An 84 year old woman, without diabetes mellitus, had recurrent presentations to the hospital with hypoglycaemia, confusion and respiratory distress. She has a known slow growing giant fibrous tumour (17.4 x 10 x 13cm) in her left thoracic cavity, initially found on a CT-imaging of her chest. The tumour was causing weight loss, and increasing shortness of breath on exertion, on a background of smoking and underlying chronic obstructive pulmonary disease.
During one admission, she had recurrent fasting hypoglycaemic episodes, with BGL as low as 1.8 mmol/L, despite good oral intake. Unfortunately, blood collection for plasma glucose, insulin, pro-insulin, C-peptide, and betahydroxybutyrate was missed during these hypoglycaemic episodes by overtime staff, and she was too frail to undergo a prolonged fast. IGF-II measurement also could not be performed.
As fibrous tumours of the lung are known to be associated with hypoglycaemia, a presumptive diagnosis of non-islet cell tumour hypoglycaemia was made. Given that this patient was not a surgical candidate, she was commenced on corticosteroid therapy. No further hypoglycaemia ensued, and her BGLs ranged between 4 – 10mmol/L.
This is a rare but typical case of non-islet cell tumour induced hypoglycaemia. An intra-thoracic tumour induced hypoglycaemia is also known as Doege-Potter syndrome.
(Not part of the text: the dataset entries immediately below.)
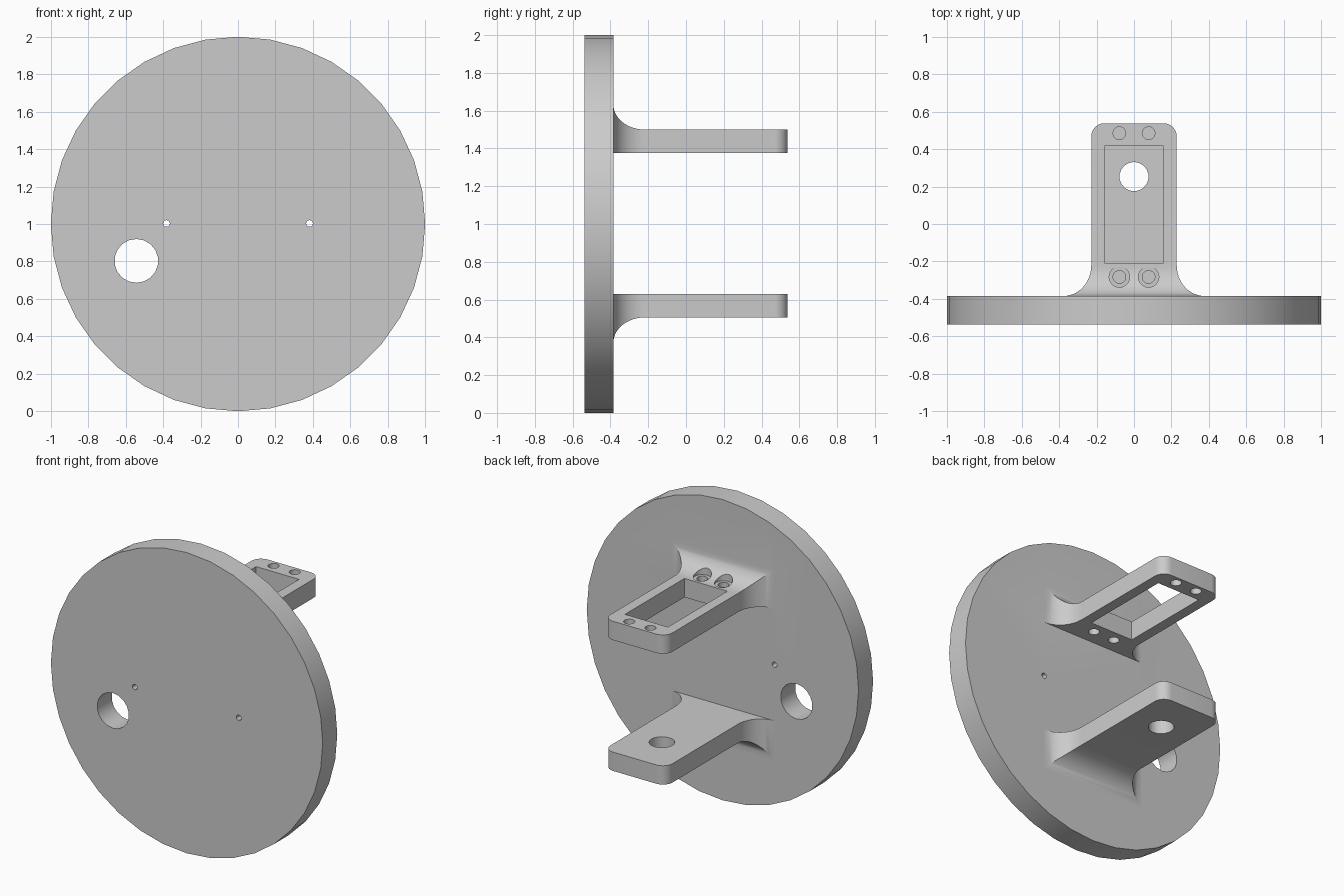
import bpy, bmesh
from math import sin, cos, pi
from mathutils import Matrix

if "Cube" in bpy.data.objects:
    bpy.data.objects.remove(bpy.data.objects["Cube"], do_unlink=True)

grey = bpy.data.materials.new("light grey")
grey.use_nodes = True
colour = (0.6, 0.6, 0.6, 1)
grey.diffuse_color = colour
grey.node_tree.nodes["Principled BSDF"].inputs["Base Color"].default_value = colour


def make(name, bm):
    bmesh.ops.recalc_face_normals(bm, faces=bm.faces)
    mesh = bpy.data.meshes.new(name)
    bm.to_mesh(mesh)
    bm.free()
    mesh.materials.append(grey)
    ob = bpy.data.objects.new(name, mesh)
    bpy.context.collection.objects.link(ob)
    return ob


def cylinder(name, centre, radius, depth, sides, axis="Z"):
    bm = bmesh.new()
    turn = Matrix.Rotation(pi / 2, 4, "X") if axis == "Y" else Matrix()
    bmesh.ops.create_cone(bm, cap_ends=True, segments=sides, radius1=radius,
                          radius2=radius, depth=depth,
                          matrix=Matrix.Translation(centre) @ turn)
    return make(name, bm)


def box(name, centre, size):
    bm = bmesh.new()
    bmesh.ops.create_cube(bm, size=1, matrix=Matrix.Translation(centre) @ Matrix.Diagonal((*size, 1)))
    return make(name, bm)


def cut(target, cutters, operation="DIFFERENCE"):
    for c in cutters:
        mod = target.modifiers.new(c.name, "BOOLEAN")
        mod.operation, mod.object, mod.solver = operation, c, "EXACT"
        bpy.context.view_layer.objects.active = target
        bpy.ops.object.modifier_apply(modifier=mod.name)
        bpy.data.objects.remove(c, do_unlink=True)


FACE, TIP, HALF, THICK = -0.385, 0.538, 0.228, 0.125
REACH, FLARE_X, FLARE_Z, CORNER = 0.165, 0.15, 0.135, 0.07


def arm(name, flat_z, up):
    """Loft of rectangles: flared root, straight bar, rounded tip."""
    stations = [(FACE - 0.05, HALF + FLARE_X, THICK + FLARE_Z)]
    for i in range(13):
        a = pi / 2 * i / 12
        f = 1 - sin(a)
        stations.append((FACE + REACH * (1 - cos(a)), HALF + FLARE_X * f, THICK + FLARE_Z * f))
    for i in range(9):
        a = pi / 2 * i / 8
        stations.append((TIP - CORNER * (1 - sin(a)), HALF - CORNER * (1 - cos(a)), THICK))
    bm = bmesh.new()
    rings = []
    for y, w, h in stations:
        top = flat_z + up * h
        rings.append([bm.verts.new(p) for p in
                      ((-w, y, flat_z), (w, y, flat_z), (w, y, top), (-w, y, top))])
    for a, b in zip(rings, rings[1:]):
        for k in range(4):
            n = (k + 1) % 4
            bm.faces.new((a[k], a[n], b[n], b[k]))
    bm.faces.new(rings[0])
    bm.faces.new(rings[-1])
    return make(name, bm)


# Upper arm: rectangular window, screw holes and counterbores
upper = arm("upper_arm", 1.375, 1)
cutters = [box("window_cut", (0, 0.103, 1.44), (0.316, 0.625, 0.4))]
for x in (-0.078, 0.078):
    for y in (0.485, -0.283):
        cutters.append(cylinder("screw_cut", (x, y, 1.44), 0.034, 0.5, 20))
    cutters.append(cylinder("counterbore_cut", (x, -0.283, 1.593), 0.055, 0.2, 24))
cut(upper, cutters)

# Lower arm: one round hole
lower = arm("lower_arm", 0.63, -1)
cut(lower, [cylinder("pivot_cut", (0, 0.253, 0.57), 0.078, 0.4, 18)])

# Round plate with a cable hole and two pin holes
plate = cylinder("round_plate", (0, -0.4615, 1), 1, 0.153, 36, "Y")
cut(plate, [cylinder("cable_cut", (-0.543, -0.46, 0.803), 0.117, 0.5, 18, "Y")]
    + [cylinder("pin_cut", (x, -0.46, 1.003), 0.018, 0.5, 12, "Y") for x in (-0.382, 0.382)])
cut(plate, [upper, lower], "UNION")
plate.name = "plate_with_arms"

bpy.ops.object.select_all(action="DESELECT")
plate.select_set(True)
bpy.context.view_layer.objects.active = plate
bpy.ops.object.shade_smooth_by_angle(angle=pi / 6)
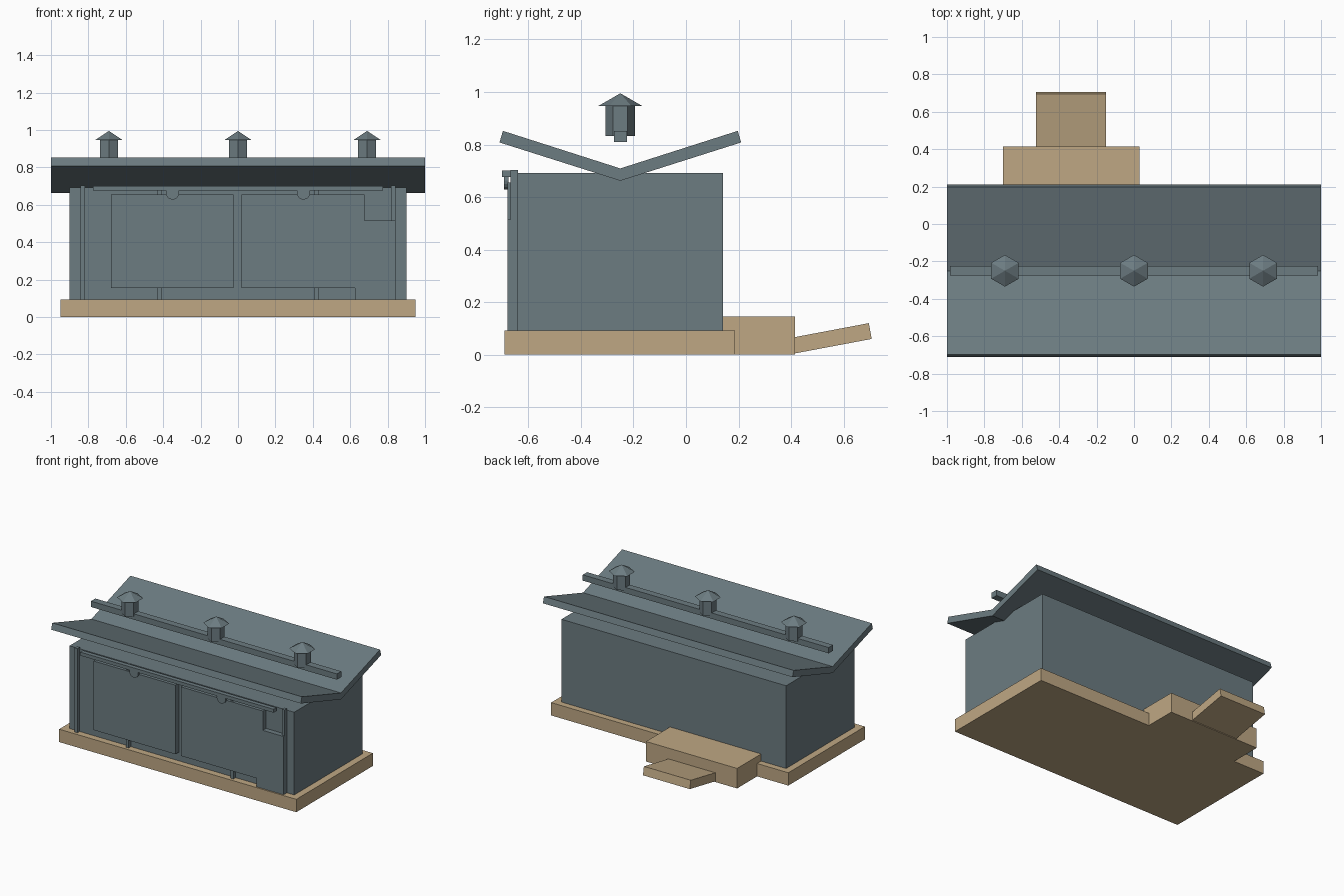
import bpy, bmesh, math

if "Cube" in bpy.data.objects:
    bpy.data.objects.remove(bpy.data.objects["Cube"])


def material(name, rgb):
    m = bpy.data.materials.new(name)
    m.diffuse_color = (*rgb, 1)
    m.use_nodes = True
    m.node_tree.nodes["Principled BSDF"].inputs["Base Color"].default_value = m.diffuse_color
    return m


SLATE = material("slate_paint", (0.15, 0.20, 0.22))
TAN = material("tan_concrete", (0.52, 0.39, 0.23))


def finish(name, bm, mat):
    bmesh.ops.recalc_face_normals(bm, faces=bm.faces)
    me = bpy.data.meshes.new(name)
    bm.to_mesh(me)
    bm.free()
    me.materials.append(mat)
    ob = bpy.data.objects.new(name, me)
    bpy.context.collection.objects.link(ob)
    return ob


def prism(name, pts, axis, a, b, mat=SLATE):
    """Extrude a profile from a to b along x (profile y,z) or y (profile x,z)."""
    bm = bmesh.new()
    place = (lambda p, t: (t, p[0], p[1])) if axis == "x" else (lambda p, t: (p[0], t, p[1]))
    face = bm.faces.new([bm.verts.new(place(p, a)) for p in pts])
    ext = bmesh.ops.extrude_face_region(bm, geom=[face])["geom"]
    shift = (b - a, 0, 0) if axis == "x" else (0, b - a, 0)
    bmesh.ops.translate(bm, verts=[e for e in ext if isinstance(e, bmesh.types.BMVert)], vec=shift)
    return finish(name, bm, mat)


def box(name, x0, x1, y0, y1, z0, z1, mat=SLATE):
    return prism(name, [(x0, z0), (x1, z0), (x1, z1), (x0, z1)], "y", y0, y1, mat)


def cone(name, x, y, r1, r2, z0, z1):
    """Six-sided cone or prism with corners pointing along y."""
    bm = bmesh.new()
    bmesh.ops.create_cone(bm, cap_ends=True, segments=6, radius1=r1, radius2=r2, depth=z1 - z0)
    # put a corner exactly on the y axis
    v = max(bm.verts, key=lambda v: v.co.xy.length)
    turn = math.pi / 2 - math.atan2(v.co.y, v.co.x)
    for v in bm.verts:
        c, s = math.cos(turn), math.sin(turn)
        v.co = (c * v.co.x - s * v.co.y, s * v.co.x + c * v.co.y, v.co.z)
    bmesh.ops.remove_doubles(bm, verts=bm.verts, dist=1e-5)
    ob = finish(name, bm, SLATE)
    ob.location = (x, y, (z0 + z1) / 2)


# Foundation, rear loading platform and ramp
box("foundation", -0.95, 0.95, -0.69, 0.186, 0, 0.093, TAN)
box("loading_platform", -0.70, 0.03, 0.14, 0.415, 0, 0.145, TAN)
prism("ramp", [(0.415, 0.005), (0.415, 0.067), (0.696, 0.12), (0.707, 0.06)],
      "x", -0.525, -0.15, TAN)

# Building body
box("body", -0.90, 0.90, -0.642, 0.14, 0.09, 0.692)

# Butterfly roof
prism("roof", [(-0.71, 0.808), (-0.25, 0.662), (0.21, 0.808),
               (0.197, 0.852), (-0.25, 0.709), (-0.697, 0.852)], "x", -1, 1)

# Raised bar over the valley with three vents
box("roof_bar", -0.985, 0.985, -0.275, -0.225, 0.81, 0.852)
for i, x in enumerate((-0.69, 0, 0.69)):
    cone(f"vent_pipe_{i}", x, -0.25, 0.056, 0.056, 0.832, 0.948)
    cone(f"vent_cap_{i}", x, -0.25, 0.085, 0.0, 0.946, 0.995)

# Wall posts on the front
for i, x in enumerate((-0.83, -0.42, 0.42, 0.83)):
    box(f"front_post_{i}", x - 0.011, x + 0.011, -0.668, -0.64, 0.09, 0.703 if abs(x) > 0.5 else 0.69)

# Sliding door on the left, door with side panel on the right
box("left_door", -0.68, -0.025, -0.68, -0.64, 0.155, 0.655)
prism("right_door", [(0.02, 0.155), (0.625, 0.155), (0.625, 0.09), (0.841, 0.09),
                     (0.841, 0.515), (0.675, 0.515), (0.675, 0.655), (0.02, 0.655)],
      "y", -0.68, -0.64)

# Door rail with rollers
box("door_rail", -0.775, 0.775, -0.70, -0.668, 0.677, 0.702)
for i, x in enumerate((-0.35, 0.35)):
    ring = [(x + 0.036 * math.cos(a * math.pi / 8), 0.664 + 0.036 * math.sin(a * math.pi / 8))
            for a in range(16)]
    prism(f"door_roller_{i}", ring, "y", -0.693, -0.676)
In the discussion, we will review the reported cases of Doege-Potter syndrome, examine the pathophysiology, and explore the treatment options available.